After raising the tax demand over alleged capital gains it made on transfer of its India assets to a new company - Cairn India - in 2006, the Income-Tax Department barred it from selling its remaining 9.8 per cent stake in Cairn India.

The move, the UK firm says, is hampering it from conducting its business, which includes sale of its remainder stake, sources said.

Also, the value of the stake has halved since the freeze and the firm is seeking compensation for the diminution in value of the attached shares, they said.

Once the government names its arbitrator, a neutral international judge will be appointed as presiding arbitrator.
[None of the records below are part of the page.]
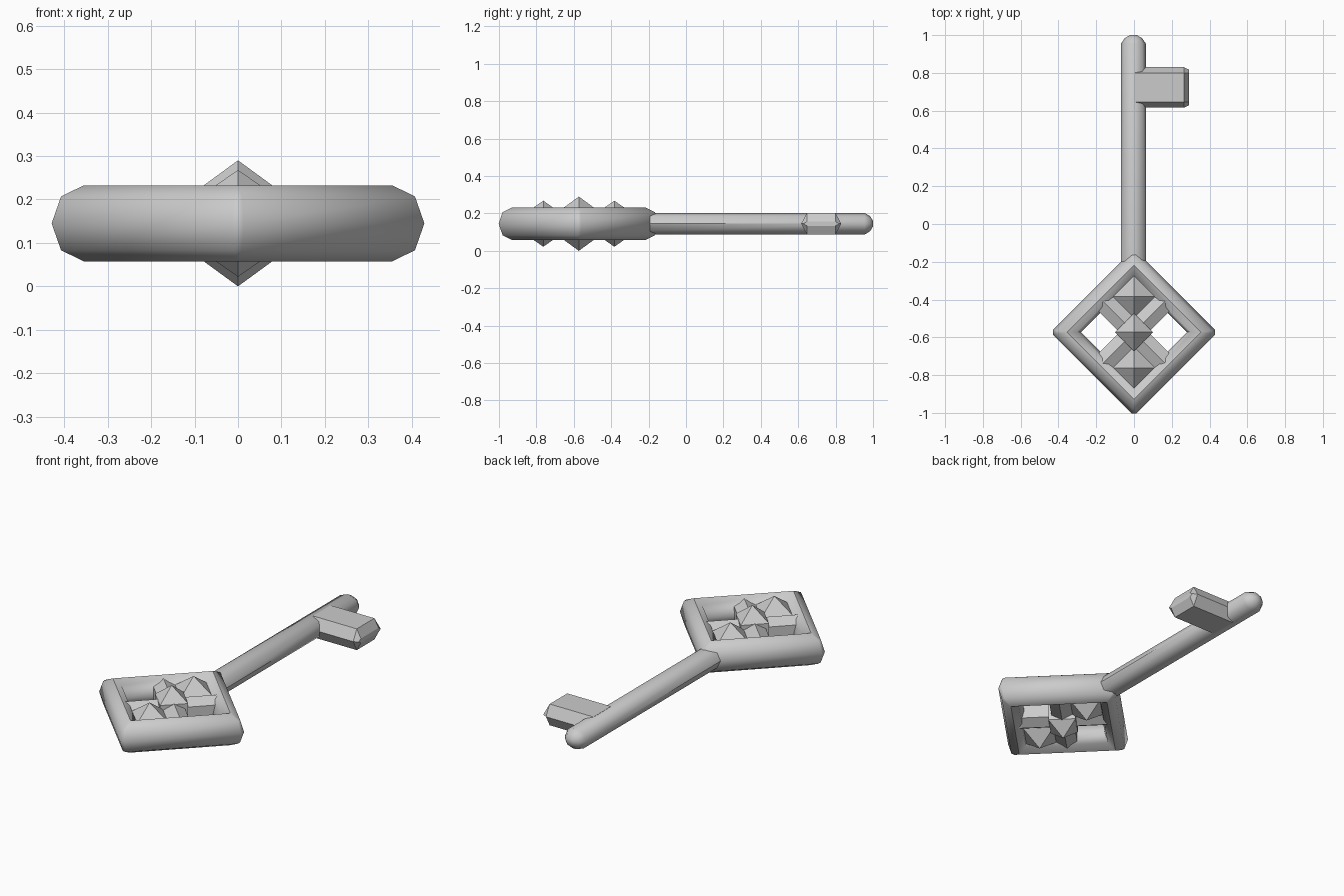
import bpy, bmesh, math
from mathutils import Matrix

cube = bpy.data.objects.get("Cube")
if cube:
    bpy.data.objects.remove(cube, do_unlink=True)

MID = 0.145        # height of the middle plane
HEAD = -0.573      # y of the head centre

metal = bpy.data.materials.new("grey_metal")
metal.use_nodes = True
GREY = (0.6, 0.6, 0.6, 1)
metal.diffuse_color = GREY
metal.node_tree.nodes["Principled BSDF"].inputs["Base Color"].default_value = GREY


def finish(name, bm, location, smooth=None):
    bmesh.ops.remove_doubles(bm, verts=bm.verts, dist=0.0005)
    bmesh.ops.recalc_face_normals(bm, faces=bm.faces)
    mesh = bpy.data.meshes.new(name)
    bm.to_mesh(mesh)
    bm.free()
    mesh.materials.append(metal)
    obj = bpy.data.objects.new(name, mesh)
    bpy.context.collection.objects.link(obj)
    obj.location = location
    if smooth:
        bpy.ops.object.select_all(action='DESELECT')
        obj.select_set(True)
        bpy.context.view_layer.objects.active = obj
        bpy.ops.object.shade_smooth_by_angle(angle=math.radians(smooth))
    return obj


def loft(rings, closed=False):
    """Skin a list of equal-length point rings; open lofts get end caps."""
    bm = bmesh.new()
    rows = [[bm.verts.new(p) for p in ring] for ring in rings]
    n = len(rows[0])
    pairs = list(zip(rows, rows[1:]))
    if closed:
        pairs.append((rows[-1], rows[0]))
    for a, b in pairs:
        for i in range(n):
            j = (i + 1) % n
            bm.faces.new((a[i], a[j], b[j], b[i]))
    if not closed:
        bm.faces.new(rows[0])
        bm.faces.new(rows[-1])
    return bm


# Diamond frame: an eight-sided tube with slightly blunted outer corners
rings = []
for k in range(4):
    c, s = math.cos(k * math.pi / 2), math.sin(k * math.pi / 2)
    for side in (-1, 1):
        ring = []
        for i in range(8):
            a = i * math.pi / 4
            r = 0.355 + 0.074 * math.cos(a)
            t = side * 0.013 * max(0, math.cos(a))
            ring.append((r * c - t * s, r * s + t * c, 0.0875 * math.sin(a)))
        rings.append(ring)
finish("head_frame", loft(rings, closed=True), (0, HEAD, MID), 50)

# Shaft: an eight-sided rod with a domed tip
rings = []
for y, k in ((-0.23, 1), (0.955, 1), (0.985, 0.68), (1.0, 0.25)):
    rings.append([(0.066 * k * math.cos(i * math.pi / 4), y,
                   0.058 * k * math.sin(i * math.pi / 4)) for i in range(8)])
finish("shaft", loft(rings), (-0.003, 0, MID), 50)

# Tooth: a six-sided bar with a wedge-shaped end
rings = []
for x, inset in ((0, 0), (0.265, 0), (0.29, 1)):
    w, flat, h = 0.107 - 0.012 * inset, 0.076, 0.058 * (1 - 0.8 * inset)
    rings.append([(x, -w, 0), (x, -flat, h), (x, flat, h),
                  (x, w, 0), (x, flat, -h), (x, -flat, -h)])
finish("tooth", loft(rings), (0, 0.723, MID), 25)

# Crossed inner bars with ridged tops and bottoms
section = [(-0.055, -0.045), (0, -0.075), (0.055, -0.045),
           (0.055, 0.045), (0, 0.075), (-0.055, 0.045)]
for name, angle in (("cross_bar_left", 45), ("cross_bar_right", -45)):
    bm = loft([[(x, u, v) for u, v in section] for x in (-0.24, 0.24)])
    bm.transform(Matrix.Rotation(math.radians(angle), 4, 'Z'))
    finish(name, bm, (0, HEAD, MID))

# Faceted gems: a square band with a pyramid above and below
for name, y, r, eave, tip in (("gem_middle", HEAD, 0.1, 0.072, 0.145),
                              ("gem_front", HEAD - 0.19, 0.112, 0.045, 0.123),
                              ("gem_back", HEAD + 0.19, 0.112, 0.045, 0.123)):
    levels = ((-tip, 0), (-eave, r), (eave, r), (tip, 0))
    rings = [[(q * math.cos(k * math.pi / 2), q * math.sin(k * math.pi / 2), z)
              for k in range(4)] for z, q in levels]
    bm = loft(rings[1:3])
    bmesh.ops.delete(bm, geom=[f for f in bm.faces if abs(f.normal.z) > 0.5
                               or len({round(v.co.z, 3) for v in f.verts}) == 1],
                     context='FACES_ONLY')
    for z in (-tip, tip):
        apex = bm.verts.new((0, 0, z))
        for e in [e for e in bm.edges if e.is_boundary and
                  all(v.co.z * z > 0 and v is not apex for v in e.verts)]:
            bm.faces.new((*e.verts, apex))
    finish(name, bm, (0, y, MID))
The internal reorganisation was fully disclosed to relevant agencies and ministries including Income Tax Department in 2006-07, the company says, adding that it would not have undertaken the internal reorganisation if it had received any indication that its purely internal transaction would be subject to capital gains tax.

Prior to the previous UPA government bringing a new law in 2012 to tax share transfer retrospectively, foreign firms - filing returns in their respective jurisdictions - were not required to file tax returns in India. Cairn Energy, being based outside India, too did not file returns.

The Income Tax Department says Cairn Energy allegedly made a capital gain of Rs 24,503.50 crore in 2006 while transferring all its India assets to a new company, Cairn India, and getting it listed on the stock exchanges.

Cairn Energy, which had in 2011 sold a majority stake in its Indian unit to mining group Vedanta for $8.67 billion, still holds a 9.8 per cent stake in Cairn India. In January last year, the I-T department barred it from selling this stake.